Here is the description of the call:
The challenges of upholding human rights in the world a numerous. While the universal framework for the protection of human rights still has validity and is of utter importance, it is time to question whether there is a need to rethink human rights and adapt applicable frameworks to current challenges for humanity ́s wellbeing and future.
In a special edition dedicated to new human rights challenges, the European Yearbook on Human Rights aims at shedding light on the most pressing issues that might impair the enjoyment of human rights in Europe and beyond in the near future. The aim of the special edition is to bring together research about topics that might have not received sufficient attention by academia or in public discourses but which are likely to shape our lives in the near future.
Therefore, we encourage submissions related to the identification of new human rights challenges but also related to innovative ways and processes to advocate and improve human rights protection for all.
Submissions may relate to (not exhaustive list)
- Human rights and climate change and environmental degradation
- Human rights and energy security
- Human rights litigation
- Human rights protection at the local level
- Human rights and arts
- Human rights and conflict
Authors will be invited to submit full contributions based on an abstract (max 500 words) that should be send by 18 December 2022. Abstracts should be submitted with a short bio to email@example.com.
The deadline for submitting the manuscript is end of March 2023.
The Yearbook is edited by representatives of the major Austrian human rights research, training and teaching institutions – the European Training and Research Centre for Human Rights and Democracy of the University of Graz; the Austrian Human Rights Institute of the University of Salzburg and the Vienna Forum for Democracy and Human Rights – and the Global Campus of Human Rights, Venice. It is published by Intersentia and all contributions are subject to a double-blind review process ensuring the highest academic standards.
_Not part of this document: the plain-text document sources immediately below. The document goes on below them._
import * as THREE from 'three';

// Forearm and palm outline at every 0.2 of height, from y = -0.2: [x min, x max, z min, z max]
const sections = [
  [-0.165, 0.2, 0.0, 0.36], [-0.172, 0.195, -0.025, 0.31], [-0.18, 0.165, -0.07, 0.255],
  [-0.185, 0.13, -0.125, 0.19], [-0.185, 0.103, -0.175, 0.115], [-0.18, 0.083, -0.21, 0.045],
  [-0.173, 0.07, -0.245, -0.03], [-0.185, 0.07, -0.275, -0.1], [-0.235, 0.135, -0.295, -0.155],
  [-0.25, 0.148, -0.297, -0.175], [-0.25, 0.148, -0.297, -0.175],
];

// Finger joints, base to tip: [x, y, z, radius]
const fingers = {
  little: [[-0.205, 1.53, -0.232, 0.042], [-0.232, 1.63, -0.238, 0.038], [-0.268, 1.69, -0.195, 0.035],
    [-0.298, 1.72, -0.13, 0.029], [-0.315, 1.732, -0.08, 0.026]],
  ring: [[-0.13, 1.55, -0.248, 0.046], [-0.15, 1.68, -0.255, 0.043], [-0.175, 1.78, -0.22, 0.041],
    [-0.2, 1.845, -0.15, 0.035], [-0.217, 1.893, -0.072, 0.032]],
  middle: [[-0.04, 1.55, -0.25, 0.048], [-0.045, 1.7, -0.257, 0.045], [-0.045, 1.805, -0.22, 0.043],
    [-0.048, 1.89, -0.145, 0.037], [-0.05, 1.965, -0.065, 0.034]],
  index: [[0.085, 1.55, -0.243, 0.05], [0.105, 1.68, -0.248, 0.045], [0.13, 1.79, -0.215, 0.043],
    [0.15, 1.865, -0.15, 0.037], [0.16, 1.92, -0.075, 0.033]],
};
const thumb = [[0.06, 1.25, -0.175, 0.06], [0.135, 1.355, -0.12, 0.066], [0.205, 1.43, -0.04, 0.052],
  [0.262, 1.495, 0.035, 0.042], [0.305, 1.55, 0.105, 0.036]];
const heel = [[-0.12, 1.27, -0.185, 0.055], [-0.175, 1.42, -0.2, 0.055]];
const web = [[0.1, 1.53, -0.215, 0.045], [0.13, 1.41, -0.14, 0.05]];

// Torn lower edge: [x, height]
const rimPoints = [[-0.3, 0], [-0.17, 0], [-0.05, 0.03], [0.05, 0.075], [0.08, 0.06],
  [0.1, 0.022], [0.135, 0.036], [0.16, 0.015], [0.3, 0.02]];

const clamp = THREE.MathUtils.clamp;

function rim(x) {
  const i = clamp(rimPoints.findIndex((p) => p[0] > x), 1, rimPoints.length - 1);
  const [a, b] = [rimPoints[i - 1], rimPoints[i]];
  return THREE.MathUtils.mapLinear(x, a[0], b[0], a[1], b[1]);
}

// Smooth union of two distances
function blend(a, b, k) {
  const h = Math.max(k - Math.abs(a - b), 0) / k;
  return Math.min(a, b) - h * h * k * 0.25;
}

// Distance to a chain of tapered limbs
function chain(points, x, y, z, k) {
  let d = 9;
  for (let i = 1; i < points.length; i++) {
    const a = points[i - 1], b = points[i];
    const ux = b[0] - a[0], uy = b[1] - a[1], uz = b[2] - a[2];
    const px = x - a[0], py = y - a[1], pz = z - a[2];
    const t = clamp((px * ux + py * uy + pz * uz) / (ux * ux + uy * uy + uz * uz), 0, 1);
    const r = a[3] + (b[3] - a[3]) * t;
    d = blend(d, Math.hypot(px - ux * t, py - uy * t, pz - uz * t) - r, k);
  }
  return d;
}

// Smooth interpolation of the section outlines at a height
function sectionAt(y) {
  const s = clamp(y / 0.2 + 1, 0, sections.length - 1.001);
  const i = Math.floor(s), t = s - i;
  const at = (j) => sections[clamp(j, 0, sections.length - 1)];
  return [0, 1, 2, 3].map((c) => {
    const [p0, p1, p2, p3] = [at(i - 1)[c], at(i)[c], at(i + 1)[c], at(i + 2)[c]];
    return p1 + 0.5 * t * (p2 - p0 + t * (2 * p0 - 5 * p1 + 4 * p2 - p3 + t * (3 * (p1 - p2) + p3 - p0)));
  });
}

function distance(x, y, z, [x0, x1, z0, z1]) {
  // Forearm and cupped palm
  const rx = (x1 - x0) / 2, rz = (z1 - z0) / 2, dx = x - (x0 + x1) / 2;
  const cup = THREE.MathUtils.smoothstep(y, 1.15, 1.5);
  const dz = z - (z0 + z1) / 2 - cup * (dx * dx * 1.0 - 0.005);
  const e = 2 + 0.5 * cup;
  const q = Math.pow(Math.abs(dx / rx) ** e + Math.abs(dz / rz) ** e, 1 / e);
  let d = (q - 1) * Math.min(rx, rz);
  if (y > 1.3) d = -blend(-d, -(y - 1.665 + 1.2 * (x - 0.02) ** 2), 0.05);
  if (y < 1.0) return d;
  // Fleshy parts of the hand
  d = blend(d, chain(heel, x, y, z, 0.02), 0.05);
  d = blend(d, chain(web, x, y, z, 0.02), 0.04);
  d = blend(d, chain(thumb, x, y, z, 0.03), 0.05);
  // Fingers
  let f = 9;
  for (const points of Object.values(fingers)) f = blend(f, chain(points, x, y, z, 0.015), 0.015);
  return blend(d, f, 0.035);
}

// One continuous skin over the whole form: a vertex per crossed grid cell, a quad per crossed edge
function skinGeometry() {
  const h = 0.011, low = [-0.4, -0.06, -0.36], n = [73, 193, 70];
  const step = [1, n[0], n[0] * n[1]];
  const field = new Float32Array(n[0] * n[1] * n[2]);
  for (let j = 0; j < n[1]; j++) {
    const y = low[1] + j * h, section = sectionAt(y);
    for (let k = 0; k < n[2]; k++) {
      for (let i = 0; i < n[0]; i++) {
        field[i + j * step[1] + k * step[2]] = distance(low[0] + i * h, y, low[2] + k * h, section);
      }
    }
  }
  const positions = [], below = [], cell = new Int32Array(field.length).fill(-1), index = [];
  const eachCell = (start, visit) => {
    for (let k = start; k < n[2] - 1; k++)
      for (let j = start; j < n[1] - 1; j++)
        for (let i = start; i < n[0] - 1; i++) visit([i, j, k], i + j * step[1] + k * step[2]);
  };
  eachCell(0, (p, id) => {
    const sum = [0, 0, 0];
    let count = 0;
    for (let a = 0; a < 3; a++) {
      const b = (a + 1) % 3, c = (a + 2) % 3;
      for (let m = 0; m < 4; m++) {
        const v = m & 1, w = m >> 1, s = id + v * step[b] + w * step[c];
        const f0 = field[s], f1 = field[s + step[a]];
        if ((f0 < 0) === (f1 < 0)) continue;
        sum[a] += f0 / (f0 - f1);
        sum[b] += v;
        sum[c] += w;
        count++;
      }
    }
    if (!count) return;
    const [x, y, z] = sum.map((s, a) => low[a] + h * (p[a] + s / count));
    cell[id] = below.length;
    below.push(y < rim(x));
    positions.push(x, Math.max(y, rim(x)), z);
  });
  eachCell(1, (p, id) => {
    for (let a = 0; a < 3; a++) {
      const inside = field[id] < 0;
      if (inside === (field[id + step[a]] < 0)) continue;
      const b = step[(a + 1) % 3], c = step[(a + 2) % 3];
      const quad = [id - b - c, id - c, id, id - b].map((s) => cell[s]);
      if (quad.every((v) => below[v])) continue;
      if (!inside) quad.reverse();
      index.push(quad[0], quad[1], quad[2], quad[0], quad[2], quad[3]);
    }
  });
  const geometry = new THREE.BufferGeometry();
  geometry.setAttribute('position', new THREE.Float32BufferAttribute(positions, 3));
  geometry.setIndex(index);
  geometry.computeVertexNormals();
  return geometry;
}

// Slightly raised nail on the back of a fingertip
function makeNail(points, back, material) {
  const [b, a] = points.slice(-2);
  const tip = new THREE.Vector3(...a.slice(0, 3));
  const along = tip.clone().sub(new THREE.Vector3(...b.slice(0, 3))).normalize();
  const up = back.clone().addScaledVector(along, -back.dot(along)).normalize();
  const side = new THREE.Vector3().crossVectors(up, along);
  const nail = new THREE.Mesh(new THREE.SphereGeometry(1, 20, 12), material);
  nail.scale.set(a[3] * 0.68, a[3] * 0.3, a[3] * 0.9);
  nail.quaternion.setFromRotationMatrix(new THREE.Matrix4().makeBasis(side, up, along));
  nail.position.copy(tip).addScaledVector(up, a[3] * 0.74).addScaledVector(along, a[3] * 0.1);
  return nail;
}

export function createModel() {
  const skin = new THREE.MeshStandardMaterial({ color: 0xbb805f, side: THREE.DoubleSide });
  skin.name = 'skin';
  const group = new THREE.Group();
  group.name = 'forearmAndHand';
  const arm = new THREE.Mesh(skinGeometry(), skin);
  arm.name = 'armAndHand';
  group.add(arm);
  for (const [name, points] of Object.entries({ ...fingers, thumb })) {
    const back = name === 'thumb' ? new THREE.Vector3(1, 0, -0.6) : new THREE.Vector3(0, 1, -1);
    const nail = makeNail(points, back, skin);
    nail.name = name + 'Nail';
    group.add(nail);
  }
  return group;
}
For further information on the European Yearbook on Human Rights click here.